We all answered questions from kids and their parents, about how to start your own local nature club for the summer, where to find nature in the city, joining Nature Alberta’s “Young Naturalist Club” program, for kids ages 5-13. They loved guessing what animal had shed the antlers (White-tail Deer) and holding them up on top of their heads. Lots of the kids asked, “What are these books for?” or “Where can we get them?” So we told them that the books, which you can find at the library or a bookstore, are great for learning more about the animals they would see, and experiences they would have, at the Chase.

Bob did a wonderful job organizing everything and also taking time to help me with the Young Naturalists’ Corner. Thank you again, Bob, for everything — especially for asking to me to be part of such a wonderful day. It’s an honor to be asked to join everyone who works so hard to put on such an amazing experience.

I saw two first-of-season species while my parents and I were driving around Tofield: a large flock of Sandhill Cranes and five Canvasbacks.
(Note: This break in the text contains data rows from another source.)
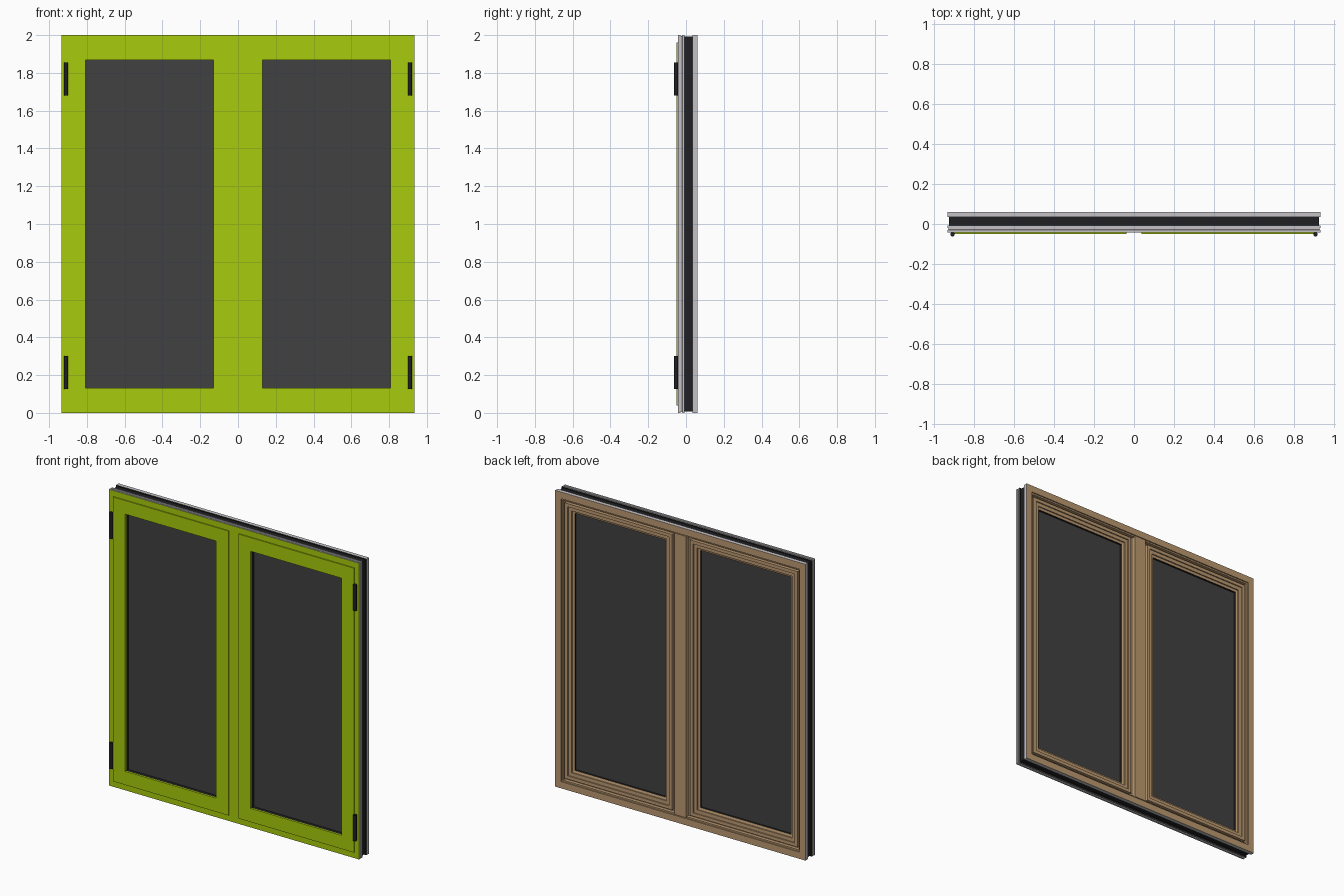
import bpy
import bmesh
from mathutils import Matrix

cube = bpy.data.objects.get("Cube")
if cube:
    bpy.data.objects.remove(cube, do_unlink=True)


def material(name, rgb):
    mat = bpy.data.materials.new(name)
    mat.use_nodes = True
    mat.diffuse_color = (*rgb, 1)
    bsdf = mat.node_tree.nodes["Principled BSDF"]
    bsdf.inputs["Base Color"].default_value = (*rgb, 1)
    bsdf.inputs["Roughness"].default_value = 0.6
    return mat


GREEN = material("lime green paint", (0.39, 0.60, 0.004))
WOOD = material("light brown wood", (0.50, 0.32, 0.165))
GREY = material("light grey metal", (0.56, 0.54, 0.56))
BLACK = material("black rubber", (0.014, 0.014, 0.016))
GLASS = material("dark grey glass", (0.053, 0.053, 0.053))


def finish(name, bm, mats):
    bmesh.ops.recalc_face_normals(bm, faces=bm.faces)
    mesh = bpy.data.meshes.new(name)
    bm.to_mesh(mesh)
    bm.free()
    for mat in mats:
        mesh.materials.append(mat)
    obj = bpy.data.objects.new(name, mesh)
    bpy.context.collection.objects.link(obj)
    return obj


def sweep(name, rect, profile):
    """Mitred rectangular ring; profile rows are (inset, y, material of next side)."""
    x0, x1, z0, z1 = rect
    mats = list(dict.fromkeys(row[2] for row in profile))
    bm = bmesh.new()
    loops = []
    for d, y, _ in profile:
        corners = [(x0 + d, z0 + d), (x1 - d, z0 + d), (x1 - d, z1 - d), (x0 + d, z1 - d)]
        loops.append([bm.verts.new((x, y, z)) for x, z in corners])
    for i, a in enumerate(loops):
        b = loops[(i + 1) % len(loops)]
        for k in range(4):
            n = (k + 1) % 4
            face = bm.faces.new((a[k], a[n], b[n], b[k]))
            face.material_index = mats.index(profile[i][2])
    return finish(name, bm, mats)


def box(name, x, y, z, mats, rule=None):
    bm = bmesh.new()
    size = [b - a for a, b in (x, y, z)]
    mid = [(a + b) / 2 for a, b in (x, y, z)]
    bmesh.ops.create_cube(bm, size=1, matrix=Matrix.Translation(mid) @ Matrix.Diagonal((*size, 1)))
    if rule:
        for face in bm.faces:
            face.material_index = rule(face.calc_center_median())
    return finish(name, bm, mats)


# Outer frame: green front, grooved metal edge, black core, wooden back
sweep("outer_frame", (-0.935, 0.935, 0, 2), [
    (0, -0.042, GREY), (0, -0.03, GREY), (0.006, -0.028, GREY), (0.006, -0.021, GREY),
    (0, -0.019, GREY), (0, -0.008, BLACK), (0.008, -0.008, BLACK), (0.008, 0.034, BLACK),
    (0, 0.034, GREY), (0, 0.061, WOOD), (0.045, 0.061, WOOD), (0.045, 0.053, WOOD),
    (0.055, 0.053, WOOD), (0.055, -0.042, GREEN)])

# Centre post between the two sashes
box("centre_post", (-0.042, 0.042), (-0.042, 0.061), (0.05, 1.95), [GREEN, WOOD],
    lambda c: int(c.y > 0))

SASH = [
    (0, -0.049, GREEN), (0.092, -0.049, GREEN), (0.092, -0.038, BLACK), (0.092, 0.022, BLACK),
    (0.092, 0.032, WOOD), (0.076, 0.036, WOOD), (0.076, 0.044, WOOD), (0.052, 0.044, WOOD),
    (0.052, 0.052, WOOD), (0.03, 0.052, WOOD), (0.03, 0.03, WOOD), (0, 0.03, GREEN)]

for side, sign in (("left", 1), ("right", -1)):
    # Sash with stepped wooden beading on the back
    x0, x1 = sorted((sign * 0.037, sign * 0.9))
    sweep(side + "_sash", (x0, x1, 0.04, 1.96), SASH)
    # Glass pane
    box(side + "_glass", (x0 + 0.088, x1 - 0.088), (-0.014, 0.018), (0.128, 1.872), [GLASS])
    # Barrel hinges
    for level, z in (("lower", 0.213), ("upper", 1.767)):
        bm = bmesh.new()
        bmesh.ops.create_cone(bm, cap_ends=True, segments=20, radius1=0.011, radius2=0.011,
                              depth=0.175, matrix=Matrix.Translation((sign * 0.91, -0.052, z)))
        hinge = finish(f"{side}_{level}_hinge", bm, [BLACK])
        bpy.ops.object.select_all(action="DESELECT")
        hinge.select_set(True)
        bpy.context.view_layer.objects.active = hinge
        bpy.ops.object.shade_smooth_by_angle()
I also saw one male Mountain Bluebird as we were approaching Tofield in the morning, also 10 Red-tailed Hawks, Mallards, and Ring-billed Gulls.

Below are some pictures my mother and I took last Saturday:

The Young Naturalists’ Corner’s banner, especially made for this year’s Chase,


Here I am with John Acorn and Andrea who was helping me at the YNC,



Mounted waterbirds from the ornithology collection at Royal Alberta Museum,


Here is part of our table with all the prizes and pamphlets from Bird Studies Canada and Nature Alberta, and some of the books I’ve written about in the past few weeks,


A deer skull and a pair of antlers (both from White-tail Deer) we brought from home for the table (sorry for the blurry photo, my mom didn’t have her reading glasses on at the time!),


A beautiful carved Green-winged Teal from the Boag Lake Carving Studio,



Kids admiring the carvings at the Boag Lake Carving display,


The Cows, Fish, Cattledogs, and Kids display,


An Alberta crawfish (Orconectes virilis) in the pond life display,



A young Peregrine Falcon,


Even though we see thousands of Snow Geese in the slough across the road from our house, what would be a Snow Goose Chase without going to see some Snow Geese around Tofield?! Because of our late Spring the geese were a little harder to find, but we saw some very large flocks and I got some very good views, thanks to my scope!

Some digiscoped photos of the geese,